TASK TO CARRY OUT —
Go through the material underneath and show every line where the string "angle" occurs.
━━━━━━━━━━━━━━━━
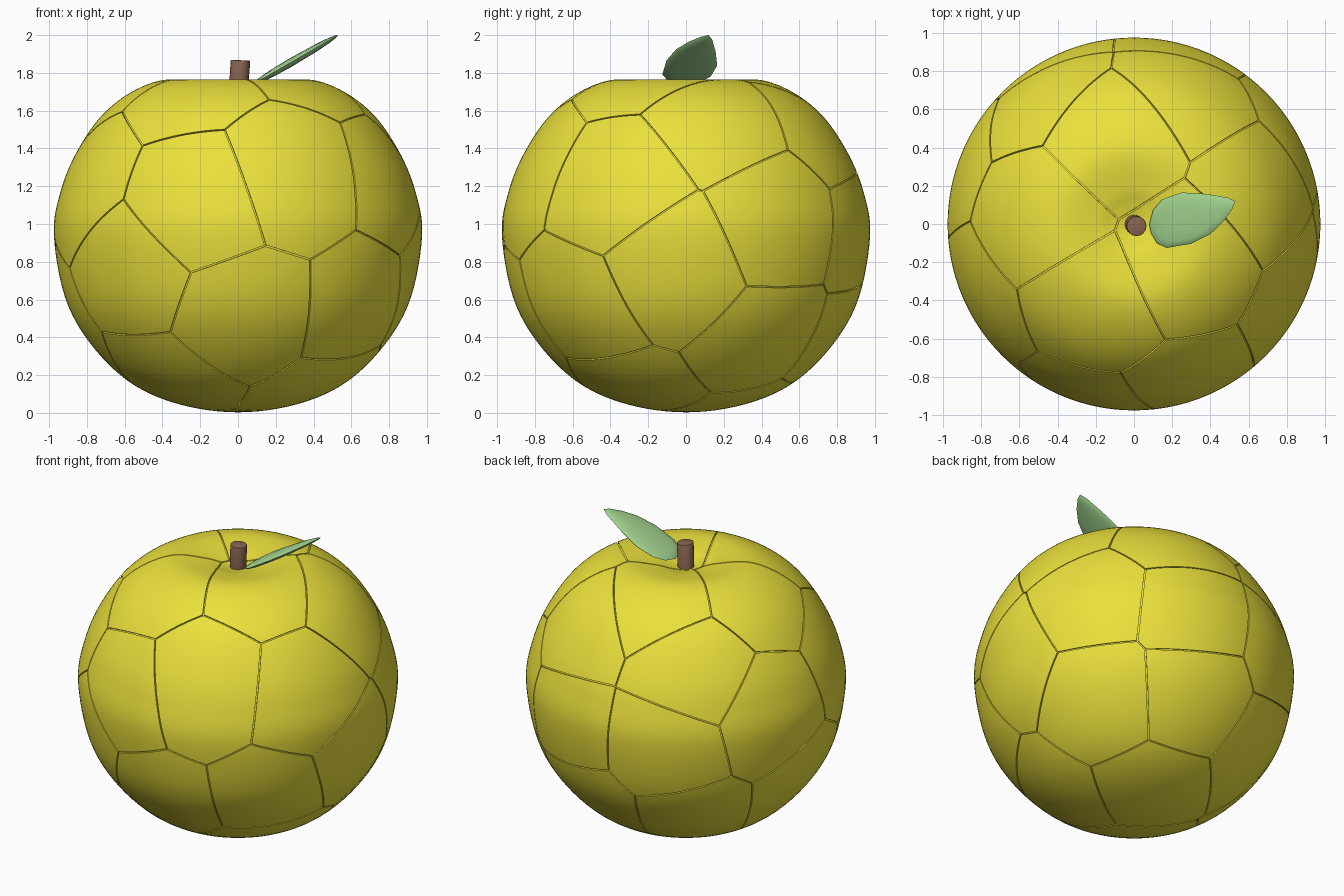
import bpy, bmesh, math
from mathutils import Vector

if "Cube" in bpy.data.objects:
    bpy.data.objects.remove(bpy.data.objects["Cube"])

CENTRE = Vector((0, 0, 0.92))


def finish(name, bm, colour, angle=35):
    mesh = bpy.data.meshes.new(name)
    bm.to_mesh(mesh)
    bm.free()
    ob = bpy.data.objects.new(name, mesh)
    bpy.context.collection.objects.link(ob)
    mat = bpy.data.materials.new(name + "_colour")
    mat.diffuse_color = (*colour, 1)
    mat.use_nodes = True
    mat.node_tree.nodes["Principled BSDF"].inputs["Base Color"].default_value = mat.diffuse_color
    mesh.materials.append(mat)
    bpy.ops.object.select_all(action='DESELECT')
    ob.select_set(True)
    bpy.context.view_layer.objects.active = ob
    bpy.ops.object.shade_smooth_by_angle(angle=math.radians(angle))
    return ob


def spline(points, steps):
    # smooth curve through the profile points, mirrored at both poles
    p = [Vector(q) for q in points]
    p = [Vector((-p[1].x, p[1].y))] + p + [Vector((-p[-2].x, p[-2].y))]
    out = []
    for a, b, c, d in zip(p, p[1:], p[2:], p[3:]):
        for k in range(steps):
            t = k / steps
            out.append(0.5 * (2 * b + (c - a) * t + (2 * a - 5 * b + 4 * c - d) * t * t
                              + (3 * b - a - 3 * c + d) * t ** 3))
    return out + [p[-2]]


def lathe(points, segments):
    bm = bmesh.new()
    prof = [bm.verts.new((max(q.x, 0), 0, q.y)) for q in points]
    edges = [bm.edges.new(e) for e in zip(prof, prof[1:])]
    bmesh.ops.spin(bm, geom=prof + edges, axis=(0, 0, 1), cent=(0, 0, 0),
                   angle=2 * math.pi, steps=segments)
    bmesh.ops.remove_doubles(bm, verts=bm.verts, dist=1e-4)
    bmesh.ops.recalc_face_normals(bm, faces=bm.faces)
    return bm


# fruit profile (radius, height), bottom to top dimple
PROFILE = [(0, 0.003), (0.31, 0.045), (0.57, 0.16), (0.78, 0.365), (0.915, 0.61),
           (0.975, 0.945), (0.94, 1.17), (0.86, 1.37), (0.73, 1.565), (0.57, 1.695),
           (0.39, 1.763), (0.2, 1.748), (0.1, 1.723), (0, 1.705)]

# direction of the middle of each skin panel
SEEDS = [(-.25, -.94, .24), (.30, -.86, .41), (.02, -.87, -.49), (-.63, -.75, -.20),
         (.69, -.59, -.42), (-.85, -.42, .33), (.86, -.40, .31), (-.38, -.48, -.79),
         (.44, -.30, -.85), (-.87, .03, -.47), (-.14, .52, .84), (-.25, -.50, .83),
         (-.58, .06, .81), (.33, -.24, .91), (.72, .18, .67), (.31, .74, .60),
         (-.54, .68, .49), (-.92, .35, .16), (-.46, .88, -.01), (.84, .53, .10),
         (.28, .96, .03), (.97, -.07, -.19), (.68, .43, -.59), (.16, .83, -.54),
         (.07, .27, -.96), (-.50, .63, -.58)]
SEEDS = [Vector(s).normalized() for s in SEEDS]

# fruit body: slightly smaller core under the panels
skin = lathe(spline(PROFILE, 6), 128)
body = skin.copy()
for v in body.verts:
    v.co = CENTRE + (v.co - CENTRE) * 0.989

# skin panels: cut between neighbouring middles, with a thin seam
for s in SEEDS:
    panel = skin.copy()
    for t in sorted((t for t in SEEDS if t is not s), key=lambda t: -s.dot(t))[:14]:
        n = (s - t).normalized()
        bmesh.ops.bisect_plane(panel, geom=panel.verts[:] + panel.edges[:] + panel.faces[:],
                               dist=1e-5, plane_co=CENTRE + n * 0.004, plane_no=n,
                               clear_inner=True)
    rim = [e for e in panel.edges if e.is_boundary]
    wall = bmesh.ops.extrude_edge_only(panel, edges=rim)["geom"]
    for v in (g for g in wall if isinstance(g, bmesh.types.BMVert)):
        v.co = CENTRE + (v.co - CENTRE) * 0.985
    temp = bpy.data.meshes.new("temp")
    panel.to_mesh(temp)
    panel.free()
    body.from_mesh(temp)
    bpy.data.meshes.remove(temp)
skin.free()
finish("fruit_body", body, (0.83, 0.75, 0.045))

# stem: short tilted peg with a softened end
stem = bmesh.new()
bmesh.ops.create_cone(stem, cap_ends=True, segments=16, radius1=0.05, radius2=0.052, depth=0.19)
top = [e for e in stem.edges if all(v.co.z > 0 for v in e.verts)]
bmesh.ops.bevel(stem, geom=top, offset=0.006, segments=2, affect='EDGES', profile=0.5)
for v in stem.verts:
    h = v.co.z + 0.095
    v.co = Vector((v.co.x + 0.07 * h, v.co.y - 0.06 * h, 1.677 + h + -0.05 * v.co.x))
finish("stem", stem, (0.25, 0.13, 0.08))

# leaf: thin lens built from its outline, tilted up towards +x
OUTLINE = [(.08, 0), (.09, -.05), (.12, -.10), (.17, -.125), (.3, -.103), (.4, -.052),
           (.47, .015), (.515, .08), (.53, .12), (.49, .138), (.38, .157), (.25, .165),
           (.15, .13), (.1, .075)]
leaf = bmesh.new()
mid = Vector((0.27, 0.03))
up = Vector((-0.5, 0, 0.866))


def leaf_point(s, q, side):
    xy = mid + (Vector(q) - mid) * s
    base = Vector((xy.x, xy.y, 1.74 + 0.578 * (xy.x - 0.08)))
    return leaf.verts.new(base + up * side * 0.022 * math.sqrt(1 - s * s))


edge = [leaf_point(1, q, 0) for q in OUTLINE]
for side in (1, -1):
    ring = edge
    for s in (0.95, 0.8, 0.5):
        nxt = [leaf_point(s, q, side) for q in OUTLINE]
        for i in range(len(ring)):
            j = (i + 1) % len(ring)
            leaf.faces.new((ring[i], ring[j], nxt[j], nxt[i]))
        ring = nxt
    tip = leaf_point(0, OUTLINE[0], side)
    for i in range(len(ring)):
        leaf.faces.new((ring[i], ring[(i + 1) % len(ring)], tip))
bmesh.ops.recalc_face_normals(leaf, faces=leaf.faces)
finish("leaf", leaf, (0.36, 0.65, 0.27), 60)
━━━━━━━━━━━━━━━━
WRITTEN SOLUTION —
def finish(name, bm, colour, angle=35):
    bpy.ops.object.shade_smooth_by_angle(angle=math.radians(angle))
                   angle=2 * math.pi, steps=segments)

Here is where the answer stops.